“There have been so many areas where the university either departmentally or collectively was in a state of dysfunction,” he said. “I don’t see leaders taking any significant bites out of the elephant.”
The university is in “catch-up mode” in terms of academic offerings, Bogle, the board chair, said, with outdated and under-enrolled programs that aren’t competitive. In July, the state system’s board of governors released 16 new approved degree programs at eight state-owned universities for the upcoming year. Cheyney was not among them.
“Some of the ones we have are not working,” he said. “Some of these programs cost the university money, and we can’t afford to have these programs that cost us money. If you don’t have what the students want, then they’ll go elsewhere.”
He declined to comment on which programs the university would consider cutting or adding. However, a presentation from university officials at the Cheyney University Alumni Association retreat last fall showed only one student was majoring in math and five in English, while social relations/criminal justice had 115 students.

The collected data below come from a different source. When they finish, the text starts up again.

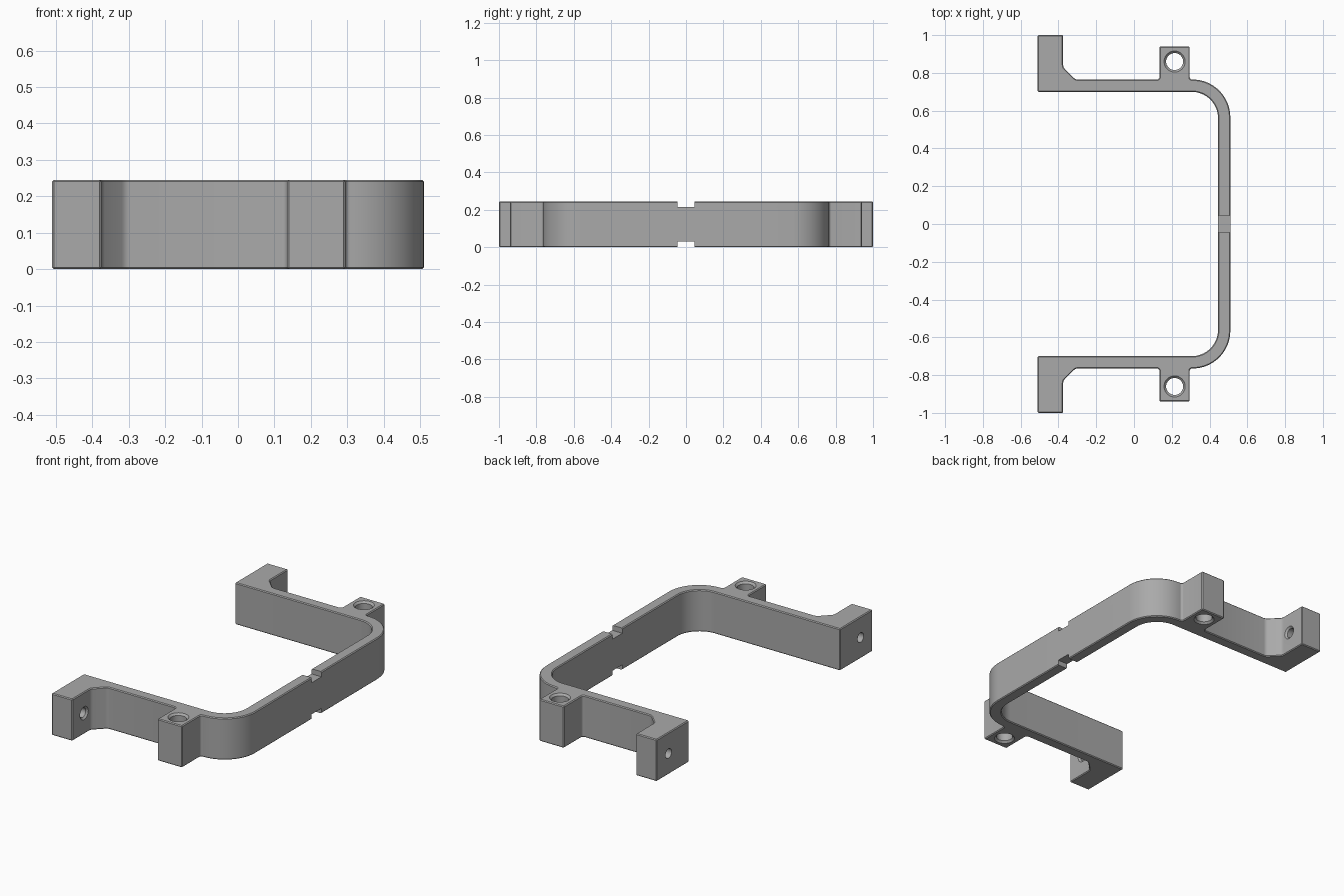
import bpy, bmesh, math
from mathutils import Vector, Matrix

cube = bpy.data.objects.get("Cube")
if cube:
    bpy.data.objects.remove(cube, do_unlink=True)

HEIGHT = 0.245

grey = bpy.data.materials.new("satin_grey")
grey.use_nodes = True
colour = (0.4, 0.4, 0.4, 1)
grey.diffuse_color = colour
grey.node_tree.nodes["Principled BSDF"].inputs["Base Color"].default_value = colour


def make_object(name, bm):
    bmesh.ops.recalc_face_normals(bm, faces=bm.faces)
    mesh = bpy.data.meshes.new(name)
    bm.to_mesh(mesh)
    bm.free()
    obj = bpy.data.objects.new(name, mesh)
    bpy.context.collection.objects.link(obj)
    mesh.materials.append(grey)
    return obj


def rounded(prev, corner, nxt, radius):
    """Points of a fillet arc replacing one corner of an outline."""
    p = Vector(corner)
    if radius == 0:
        return [p]
    a, b = (Vector(prev) - p).normalized(), (Vector(nxt) - p).normalized()
    half = a.angle(b) / 2
    start, end = p + a * radius / math.tan(half), p + b * radius / math.tan(half)
    centre = p + (a + b).normalized() * radius / math.sin(half)
    steps = 16 if radius > 0.1 else 4
    arc = []
    for i in range(steps + 1):
        ray = (start - centre).lerp(end - centre, i / steps)
        if 0 < i < steps:
            swing = math.pi - 2 * half
            t = i / steps
            ray = ((start - centre) * math.sin((1 - t) * swing)
                   + (end - centre) * math.sin(t * swing)) / math.sin(swing)
        arc.append(centre + ray)
    return arc


# Half outline from the inside of the bar, around the foot and boss, to its outside
corners = [
    (0.445, 0.70, 0.14), (-0.51, 0.70, 0), (-0.51, 1, 0), (-0.375, 1, 0),
    (-0.375, 0.83, 0.03), (-0.31, 0.765, 0.03), (0.135, 0.765, 0.014),
    (0.135, 0.94, 0), (0.295, 0.94, 0), (0.295, 0.765, 0.012), (0.51, 0.765, 0.20),
]
path = [(0.445, 0)] + [c[:2] for c in corners] + [(0.51, 0)]
half = []
for i, c in enumerate(corners):
    half += rounded(path[i], path[i + 1], path[i + 2], c[2])
outline = half + [Vector((p.x, -p.y)) for p in reversed(half)]

# Bracket body
bm = bmesh.new()
base = bm.faces.new([bm.verts.new((p.x, p.y, 0)) for p in outline])
top = bmesh.ops.extrude_face_region(bm, geom=[base])["geom"]
bmesh.ops.translate(bm, vec=(0, 0, HEIGHT),
                    verts=[v for v in top if isinstance(v, bmesh.types.BMVert)])
bracket = make_object("bracket", bm)
bevel = bracket.modifiers.new("edge_chamfer", "BEVEL")
bevel.width = 0.005
bevel.segments = 1
bevel.limit_method = "ANGLE"
bevel.angle_limit = math.radians(40)


def cut(name, bm):
    cutter = make_object(name, bm)
    cutter.hide_render = True
    mod = bracket.modifiers.new(name, "BOOLEAN")
    mod.operation = "DIFFERENCE"
    mod.solver = "EXACT"
    mod.object = cutter
    return cutter


def cone(name, centre, r1, r2, depth, turn):
    bm = bmesh.new()
    bmesh.ops.create_cone(bm, cap_ends=True, segments=32, radius1=r1, radius2=r2,
                          depth=depth, matrix=Matrix.Translation(centre) @ turn)
    return cut(name, bm)


upright = Matrix.Identity(4)
along_x = Matrix.Rotation(math.pi / 2, 4, "Y")
cutters = []
for side, s in (("left", 1), ("right", -1)):
    # Upright boss hole, countersunk at both ends
    y = 0.86 * s
    cutters.append(cone(side + "_boss_hole", (0.215, y, HEIGHT / 2), 0.045, 0.045, 1, upright))
    cutters.append(cone(side + "_boss_sink_top", (0.215, y, HEIGHT), 0.045, 0.067, 0.022, upright))
    cutters.append(cone(side + "_boss_sink_base", (0.215, y, 0), 0.067, 0.045, 0.022, upright))
    # Foot hole, countersunk on its inner face
    y = 0.89 * s
    cutters.append(cone(side + "_foot_hole", (-0.44, y, HEIGHT / 2), 0.028, 0.028, 0.4, along_x))
    cutters.append(cone(side + "_foot_sink", (-0.375, y, HEIGHT / 2), 0.028, 0.048, 0.02, along_x))

# Notches across the middle of the bar
for name, z in (("top_notch", HEIGHT), ("base_notch", 0)):
    bm = bmesh.new()
    bmesh.ops.create_cube(bm, size=1, matrix=Matrix.Translation((0.48, 0, z))
                          @ Matrix.Diagonal((0.2, 0.09, 0.06, 1)))
    cutters.append(cut(name, bm))

# Bake the cuts and shade
bpy.ops.object.select_all(action="DESELECT")
bpy.context.view_layer.objects.active = bracket
bracket.select_set(True)
for mod in list(bracket.modifiers):
    bpy.ops.object.modifier_apply(modifier=mod.name)
for cutter in cutters:
    bpy.data.objects.remove(cutter, do_unlink=True)
bpy.ops.object.shade_smooth_by_angle(angle=math.radians(30))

Some other popular programs include business administration/management; biology and biology/health professions; communications arts; and liberal studies.
Marybeth Gasman, director for the Penn Center of Minority Serving Institutions at the University of Pennsylvania, said an important marketing tool for HBCUs is developing key program offerings and a clear identity, then recruiting quality students in a targeted manner.
“Cheyney needs to ensure that people understand what is unique about it and what it has to offer,” she said. “They need to figure out exactly what they’re good at and focus on that.”
In the midst of expected changes, Meade said he believes the HBCU fills a vital role within the State System.
“I wanted to be able to get back to my roots, see people who have a positive outlook and are making an impression on the world as people of color,” he said. “To go to a place where you see an entire community moving forward in the world really gives me a hopeful spirit.”